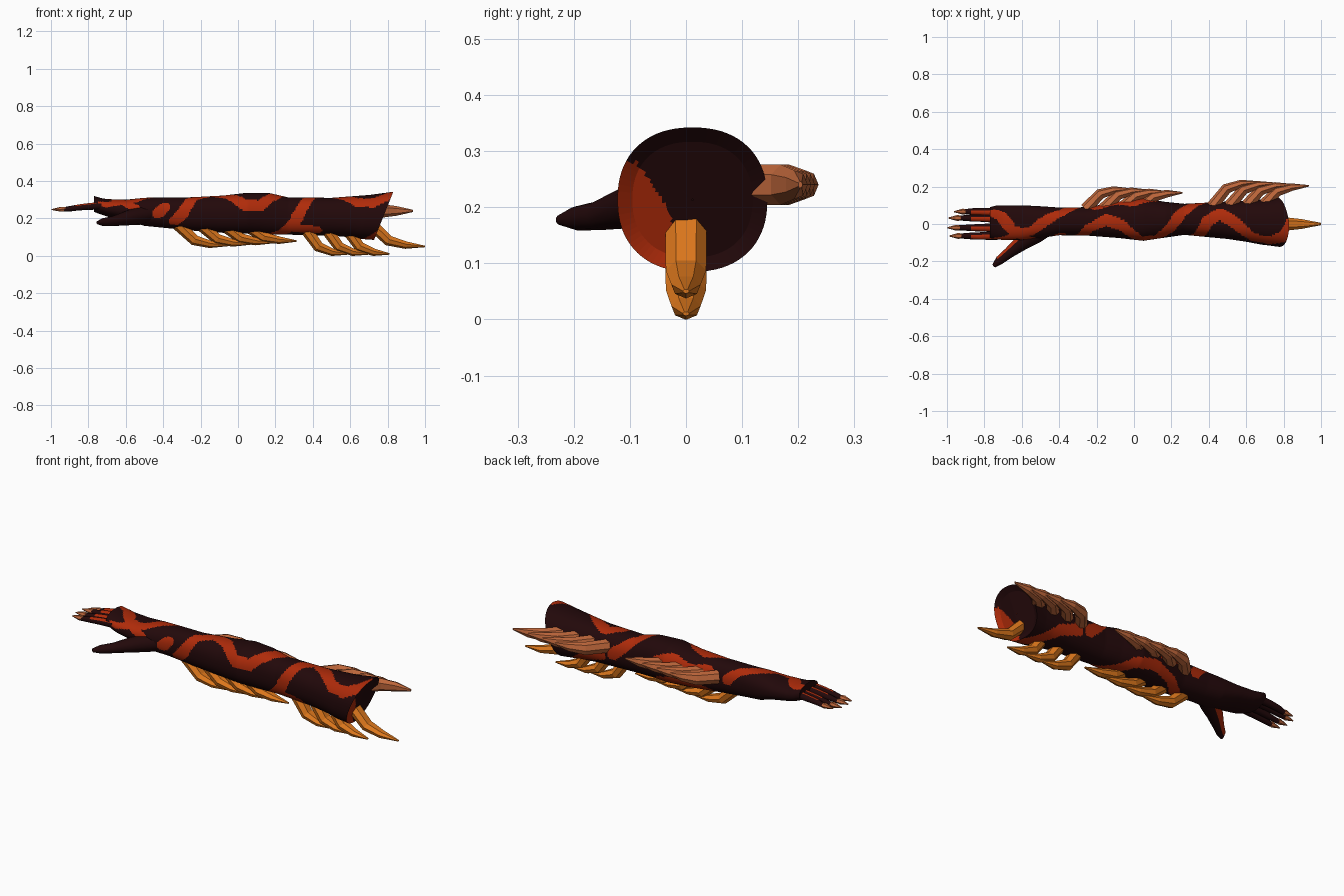
import bpy, math
from mathutils import Vector

cube = bpy.data.objects.get("Cube")
if cube:
    bpy.data.objects.remove(cube)


def material(name, r, g, b):
    m = bpy.data.materials.new(name)
    m.use_nodes = True
    m.diffuse_color = (r, g, b, 1)
    m.node_tree.nodes["Principled BSDF"].inputs["Base Color"].default_value = (r, g, b, 1)
    return m


dark = material("dark maroon", 0.016, 0.0025, 0.003)
red = material("ember red", 0.43, 0.024, 0.003)
orange = material("orange horn", 0.74, 0.19, 0.012)
brown = material("brown horn", 0.5, 0.13, 0.042)


def loft(name, rings, mats, rule=None, smooth=False, caps=True):
    """Skin a list of equal rings; rule(i, j, centre) picks a material."""
    n = len(rings[0])
    verts = [v for ring in rings for v in ring]
    faces, keys = [], []
    for i in range(len(rings) - 1):
        for j in range(n):
            k = (j + 1) % n
            faces.append((i * n + j, i * n + k, (i + 1) * n + k, (i + 1) * n + j))
            keys.append((i, j))
    if caps:
        last = len(rings) - 1
        faces += [tuple(reversed(range(n))), tuple(last * n + j for j in range(n))]
        keys += [(0, 0), (last, 0)]
    me = bpy.data.meshes.new(name)
    me.from_pydata(verts, [], faces)
    for m in mats:
        me.materials.append(m)
    if rule:
        for p, (i, j) in zip(me.polygons, keys):
            p.material_index = rule(i, j, p.center)
    ob = bpy.data.objects.new(name, me)
    bpy.context.collection.objects.link(ob)
    bpy.ops.object.select_all(action="DESELECT")
    ob.select_set(True)
    bpy.context.view_layer.objects.active = ob
    bpy.ops.object.mode_set(mode="EDIT")
    bpy.ops.mesh.select_all(action="SELECT")
    bpy.ops.mesh.normals_make_consistent(inside=False)
    bpy.ops.object.mode_set(mode="OBJECT")
    if smooth:
        bpy.ops.object.shade_smooth_by_angle(angle=math.radians(40))
    return ob


# Arm sections: x, top z, bottom z, front y, back y
SECTIONS = [
    (-.77, .32, .235, -.075, .09), (-.73, .308, .22, -.083, .1),
    (-.7, .303, .21, -.085, .1), (-.6, .3, .19, -.085, .1),
    (-.5, .31, .16, -.075, .095), (-.4, .313, .15, -.06, .088),
    (-.25, .313, .135, -.062, .09), (-.08, .322, .123, -.075, .12),
    (.05, .337, .118, -.09, .138), (.17, .335, .115, -.072, .118),
    (.27, .312, .113, -.058, .108), (.5, .31, .108, -.08, .12),
    (.7, .325, .09, -.11, .13), (.83, .342, .085, -.122, .145)]

# Stripe centre lines: x, degrees around the arm (0 front, 90 top, 180 back)
STRIPES = [
    [(-.76, 125), (-.71, 110), (-.65, 65), (-.56, 55), (-.47, 95), (-.38, 130), (-.32, 170)],
    [(-.72, 15), (-.62, 45), (-.55, 10)],
    [(-.43, -5), (-.39, 20)],
    [(-.34, -30), (-.29, 5), (-.24, 65), (-.15, 92), (-.06, 72), (.03, 24),
     (.12, 20), (.19, 60), (.25, 108), (.32, 155), (.38, 180)],
    [(.24, -60), (.3, -20), (.35, 30), (.39, 85), (.46, 110), (.55, 80), (.64, 42),
     (.73, 38), (.8, 55), (.85, 90)],
    [(.27, -38), (.42, -45)],
    [(-.25, 270), (-.17, 225), (-.05, 205), (.08, 225), (.17, 270), (.24, 300)],
    [(.45, 190), (.56, 210), (.66, 260), (.76, 310), (.84, 340)],
    [(-.2, 150), (-.1, 165), (0, 145), (.1, 170)]]
PER_DEGREE = 0.0018


def stripe_distance(x, deg):
    best = 9.0
    for a in (deg, deg - 360):
        p = Vector((x, a * PER_DEGREE))
        for line in STRIPES:
            for (xa, da), (xb, db) in zip(line, line[1:]):
                s = Vector((xa, da * PER_DEGREE))
                d = Vector((xb, db * PER_DEGREE)) - s
                t = max(0, min(1, (p - s).dot(d) / d.length_squared))
                best = min(best, (p - s - d * t).length)
    return best


def section_at(x):
    for a, b in zip(SECTIONS, SECTIONS[1:]):
        if x <= b[0]:
            t = (x - a[0]) / (b[0] - a[0])
            return [u + (v - u) * t for u, v in zip(a[1:], b[1:])]
    return SECTIONS[-1][1:]


SIDES, STEPS = 72, 220
START, END = SECTIONS[0][0], SECTIONS[-1][0]


def power(v):
    return math.copysign(abs(v) ** 0.88, v)


def arm_ring(x, scale=1.0, inset=0.0):
    top, bottom, front, back = section_at(x)
    slant = max(0, (x - 0.6) / (END - 0.6))
    ring = []
    for j in range(SIDES):
        a = math.tau * j / SIDES
        y = (front + back) / 2 - power(math.cos(a)) * (back - front) / 2 * scale
        z = (top + bottom) / 2 + power(math.sin(a)) * (top - bottom) / 2 * scale
        shift = slant * (0.4 * (top - z) + 0.15 * max(0, y))
        ring.append(Vector((x - shift - inset, y, z)))
    return ring


arm_rings = [arm_ring(START + (END - START) * i / STEPS) for i in range(STEPS + 1)]
loft("arm_and_palm", arm_rings, [dark, red],
     lambda i, j, c: int(stripe_distance(c.x, (j + .5) * 360 / SIDES) < 0.03),
     smooth=True, caps=False)


# Closed ends of the arm and palm
def end_patch(i, j, c):
    return int(c.y < -.01 - .07 * (max(0, c.z - .09) / .18) ** 2 and c.z < .28)


loft("upper_arm_end", [arm_ring(END, 1 - k / 20.2, 0.015 * min(k, 4) / 4) for k in range(21)],
     [dark, red], end_patch, caps=False)
loft("knuckle_end", [arm_ring(START, s) for s in (1, .5, .01)], [dark], caps=False)


def tube(name, points, radii, sides, mats, rule, flat=0.9):
    """Round limb following a path."""
    pts = [Vector(p) for p in points]
    rings = []
    for i, p in enumerate(pts):
        d = (pts[min(i + 1, len(pts) - 1)] - pts[max(i - 1, 0)]).normalized()
        side = d.cross(Vector((0, 0, 1))).normalized()
        up = side.cross(d)
        rings.append([p + (side * math.cos(a) + up * math.sin(a) * flat) * radii[i]
                      for a in (math.tau * j / sides for j in range(sides))])
    return loft(name, rings, mats, rule, smooth=True)


# Fingers with horn-coloured claws
for name, y, tip in (("little", .066, -.95), ("ring", .032, -.98),
                     ("middle", -.02, -.985), ("index", -.064, -.975)):
    y0 = y * 0.95
    tube(name + "_finger",
         [(-.73, y0, .268), (-.82, y, .262), (-.87, y, .256), (tip + .045, y, .247)],
         [.024, .02, .018, .013], 10, [dark, red],
         lambda i, j, c: int(i < 2 and j in (2, 3)))
    tube(name + "_claw",
         [(tip + .055, y, .25), (tip + .035, y, .249), (tip - .012, y, .247)],
         [.013, .016, .003], 6, [brown], None)

# Thumb, with its ember patch on the side facing the fingers
tube("thumb",
     [(-.46, -.01, .225), (-.53, -.05, .215), (-.6, -.1, .2), (-.67, -.155, .185),
      (-.72, -.195, .18), (-.75, -.225, .177)],
     [.05, .055, .042, .029, .024, .01], 12, [dark, red],
     lambda i, j, c: int(1 <= i < 4 and j in (10, 11, 0, 1)))


def spike(name, x, base, reach, depth, under, mat):
    """Swept-back horn bending away from the arm, under it or behind it."""
    out = Vector((0, 0, -1)) if under else Vector((0, 1, 0))
    lateral = Vector((0, 1, 0)) if under else Vector((0, 0, 1))
    origin = Vector((x, 0, base)) if under else Vector((x, base, .24))
    along = Vector((1, 0, 0))
    profile = [(-.08, -.25, .037, .034), (.28, .68, .036, .03),
               (.62, .92, .026, .021), (1, 1, .006, .004)]
    pts = [origin + along * a * reach + out * b * depth for a, b, w, t in profile]
    rings = []
    for i, (a, b, w, t) in enumerate(profile):
        d = (pts[min(i + 1, 3)] - pts[max(i - 1, 0)]).normalized()
        normal = (out - d * out.dot(d)).normalized()
        rings.append([pts[i] + lateral * u * w + normal * v * t for u, v in
                      ((0, 1), (.75, .6), (1, -.2), (.5, -.9), (-.5, -.9), (-1, -.2), (-.75, .6))])
    loft(name, rings, [mat])


# Rows of spikes: count, first x, step, base, reach, depth, depth change
for label, count, x, step, base, reach, depth, change, under, mat in (
        ("lower_forearm_spike", 4, -.3, .123, .145, .245, .09, -.008, True, orange),
        ("lower_upper_arm_spike", 3, .37, .11, .13, .22, .12, 0, True, orange),
        ("lower_shoulder_spike", 1, .73, 0, .15, .27, .1, 0, True, orange),
        ("back_forearm_spike", 4, -.24, .095, .1, .215, .088, -.007, False, brown),
        ("back_upper_arm_spike", 4, .43, .09, .11, .235, .115, -.007, False, brown)):
    for k in range(count):
        spike(f"{label}_{k + 1}", x + step * k, base, reach, depth + change * k, under, mat)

|---|

Task item> When you reach the line holding "[.013, .016, .003], 6, [brown], None)" in the records above, begin reproducing exactly, stop after the line holding "lambda i, j, c: int(1", and output nothing else.

Response>
         [.013, .016, .003], 6, [brown], None)

# Thumb, with its ember patch on the side facing the fingers
tube("thumb",
     [(-.46, -.01, .225), (-.53, -.05, .215), (-.6, -.1, .2), (-.67, -.155, .185),
      (-.72, -.195, .18), (-.75, -.225, .177)],
     [.05, .055, .042, .029, .024, .01], 12, [dark, red],
     lambda i, j, c: int(1 <= i < 4 and j in (10, 11, 0, 1)))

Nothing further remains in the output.